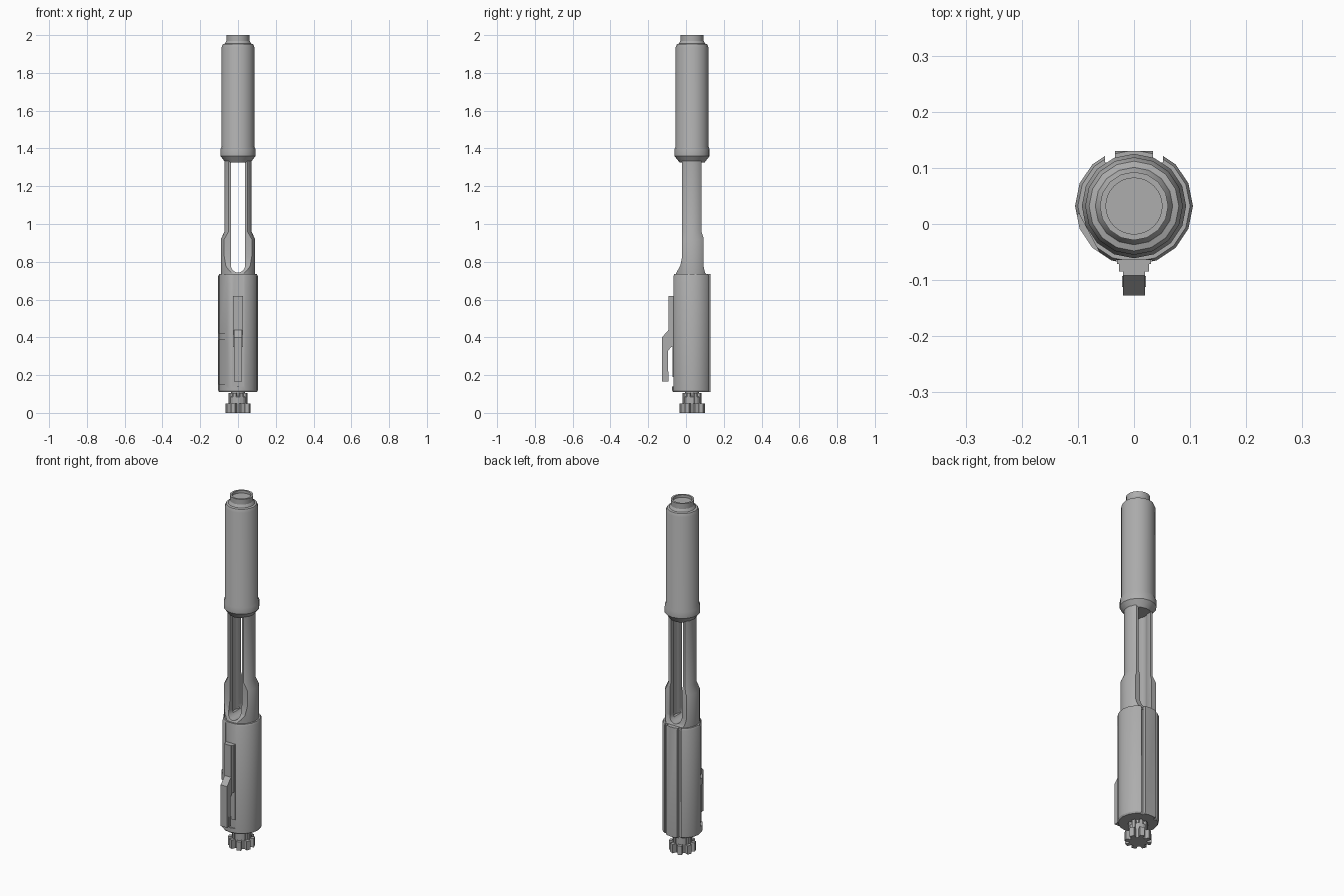
import bpy, bmesh, math
from mathutils import Matrix, Vector

if "Cube" in bpy.data.objects:
    bpy.data.objects.remove(bpy.data.objects["Cube"], do_unlink=True)

CY = 0.032  # shared axis offset in y

steel = bpy.data.materials.new("steel_grey")
steel.use_nodes = True
colour = (0.42, 0.42, 0.42, 1)
steel.diffuse_color = colour
steel.node_tree.nodes["Principled BSDF"].inputs["Base Color"].default_value = colour


def finish(name, bm):
    bmesh.ops.recalc_face_normals(bm, faces=bm.faces)
    mesh = bpy.data.meshes.new(name)
    bm.to_mesh(mesh)
    bm.free()
    mesh.materials.append(steel)
    ob = bpy.data.objects.new(name, mesh)
    bpy.context.collection.objects.link(ob)
    return ob


def lathe(name, profile, sides):
    """Closed solid from (radius, z) rings, capped at both ends."""
    bm = bmesh.new()
    rings = []
    for r, z in profile:
        angles = [2 * math.pi * i / sides for i in range(sides)]
        rings.append([bm.verts.new((r * math.cos(a), CY + r * math.sin(a), z)) for a in angles])
    for low, high in zip(rings, rings[1:]):
        for i in range(sides):
            j = (i + 1) % sides
            bm.faces.new((low[i], low[j], high[j], high[i]))
    bm.faces.new(rings[0])
    bm.faces.new(rings[-1])
    return finish(name, bm)


def box(name, lo, hi, turn=0):
    """Box between two corners, optionally turned about the main axis."""
    bm = bmesh.new()
    bmesh.ops.create_cube(bm, size=1)
    lo, hi = Vector(lo), Vector(hi)
    for v in bm.verts:
        v.co = (lo + hi) / 2 + Vector(a * b for a, b in zip(v.co, hi - lo))
    bmesh.ops.rotate(bm, verts=bm.verts, cent=(0, CY, 0), matrix=Matrix.Rotation(turn, 3, 'Z'))
    return finish(name, bm)


def extrude(name, points, half, axis):
    """Outline in (x, z) or (y, z), extruded along the other flat axis."""
    bm = bmesh.new()
    sides = []
    for d in (-half, half):
        sides.append([bm.verts.new((d, u, z) if axis == 'X' else (u, CY + d, z)) for u, z in points])
    a, b = sides
    bm.faces.new(a)
    bm.faces.new(b)
    for i in range(len(a)):
        j = (i + 1) % len(a)
        bm.faces.new((a[i], a[j], b[j], b[i]))
    return finish(name, bm)


def combine(ob, other, operation='DIFFERENCE'):
    other.hide_render = True
    mod = ob.modifiers.new("shape", 'BOOLEAN')
    mod.operation, mod.object, mod.solver = operation, other, 'EXACT'
    bpy.context.view_layer.objects.active = ob
    bpy.ops.object.modifier_apply(modifier=mod.name)
    bpy.data.objects.remove(other, do_unlink=True)


# Upper sleeve with collar, shoulder and hollow tip
sleeve = lathe("upper_sleeve", [
    (0.066, 1.325), (0.093, 1.36), (0.093, 1.395), (0.087, 1.41), (0.087, 1.935),
    (0.08, 1.952), (0.069, 1.955), (0.064, 1.965), (0.061, 1.97), (0.061, 2.0)], 16)
combine(sleeve, lathe("tip_bore", [(0.05, 1.985), (0.05, 2.1)], 32))

# Twin side rails: turned body trimmed to a side outline, then slotted
rails = lathe("side_rails", [(0.09, 0.72), (0.09, 0.92), (0.072, 0.96), (0.072, 1.34)], 32)
combine(rails, extrude("rail_outline", [
    (-0.02, 1.4), (-0.02, 0.83), (-0.03, 0.78), (-0.055, 0.735), (-0.06, 0.7),
    (0.125, 0.7), (0.1, 0.745), (0.092, 0.78), (0.092, 0.93), (0.082, 0.96), (0.082, 1.4)],
    0.2, 'X'), 'INTERSECT')
arc = [math.pi + math.pi * i / 12 for i in range(13)]
slot = [(0.038 * math.cos(a), 0.783 + 0.04 * math.sin(a)) for a in arc]
combine(rails, extrude("rail_slot", slot + [(0.038, 1.326), (-0.038, 1.326)], 0.3, 'Y'))
combine(rails, lathe("rail_bore", [(0.045, 0.76), (0.045, 1.326)], 32))

# Carrier body with back grooves, flat back rib and scalloped side recess
carrier = lathe("carrier_body", [
    (0.1, 0.11), (0.105, 0.118), (0.105, 0.725), (0.1, 0.735)], 16)
for s in (-1, 1):
    xs = sorted((s * 0.034, s * 0.052))
    combine(carrier, box("back_groove", (xs[0], 0.11, 0), (xs[1], 0.2, 1)))
combine(carrier, box("back_flat", (-0.04, 0.13, 0), (0.04, 0.2, 1)))
combine(carrier, box("front_flat", (-0.032, -0.2, 0.14), (0.032, -0.064, 1)))
recess = math.radians(28)
combine(carrier, box("side_recess", (-0.2, CY - 0.05, 0.15), (-0.093, CY + 0.034, 0.385), recess))
combine(carrier, box("side_recess_top", (-0.2, CY - 0.05, 0.42), (-0.093, CY + 0.034, 0.8), recess))
combine(carrier, lathe("carrier_bore", [(0.035, 0.66), (0.035, 0.8)], 32))

# Front key: rail, hooked arm and small foot
key = box("key_rail", (-0.027, -0.085, 0.35), (0.027, -0.05, 0.62))
base = box("key_base", (-0.03, -0.071, 0.19), (0.03, -0.05, 0.62))
arm = extrude("key_arm", [
    (-0.05, 0.62), (-0.092, 0.62), (-0.092, 0.44), (-0.127, 0.4), (-0.127, 0.165),
    (-0.094, 0.165), (-0.094, 0.33), (-0.07, 0.36), (-0.05, 0.36)], 0.02, 'X')
foot = box("key_foot", (-0.021, -0.112, 0.165), (0.021, -0.093, 0.22))
for s in (-1, 1):
    xs = sorted((s * 0.01, s * 0.03))
    combine(arm, box("arm_corner", (xs[0], -0.14, 0.1), (xs[1], -0.12, 0.5), s * 0.1))

# Lower head: stem with a ring of lugs
stem = lathe("head_stem", [(0.046, 0.0), (0.046, 0.085), (0.036, 0.09), (0.036, 0.12)], 24)
for i in range(8):
    turn = math.pi * (2 * i + 1) / 8
    box("head_lug", (0.035, CY - 0.012, 0), (0.068, CY + 0.012, 0.05), turn)
    box("stem_rib", (0.03, CY - 0.008, 0.04), (0.05, CY + 0.008, 0.105), turn)

# Smooth round surfaces, crisp edges
for ob in bpy.context.collection.objects:
    if ob.type == 'MESH' and steel.name in ob.data.materials:
        bpy.ops.object.select_all(action='DESELECT')
        ob.select_set(True)
        bpy.context.view_layer.objects.active = ob
        bpy.ops.object.shade_smooth_by_angle(angle=math.radians(30))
==================================================
Task: Every line of the listing that includes the word "Vector" must be copied.

Response below:
from mathutils import Matrix, Vector
    lo, hi = Vector(lo), Vector(hi)
        v.co = (lo + hi) / 2 + Vector(a * b for a, b in zip(v.co, hi - lo))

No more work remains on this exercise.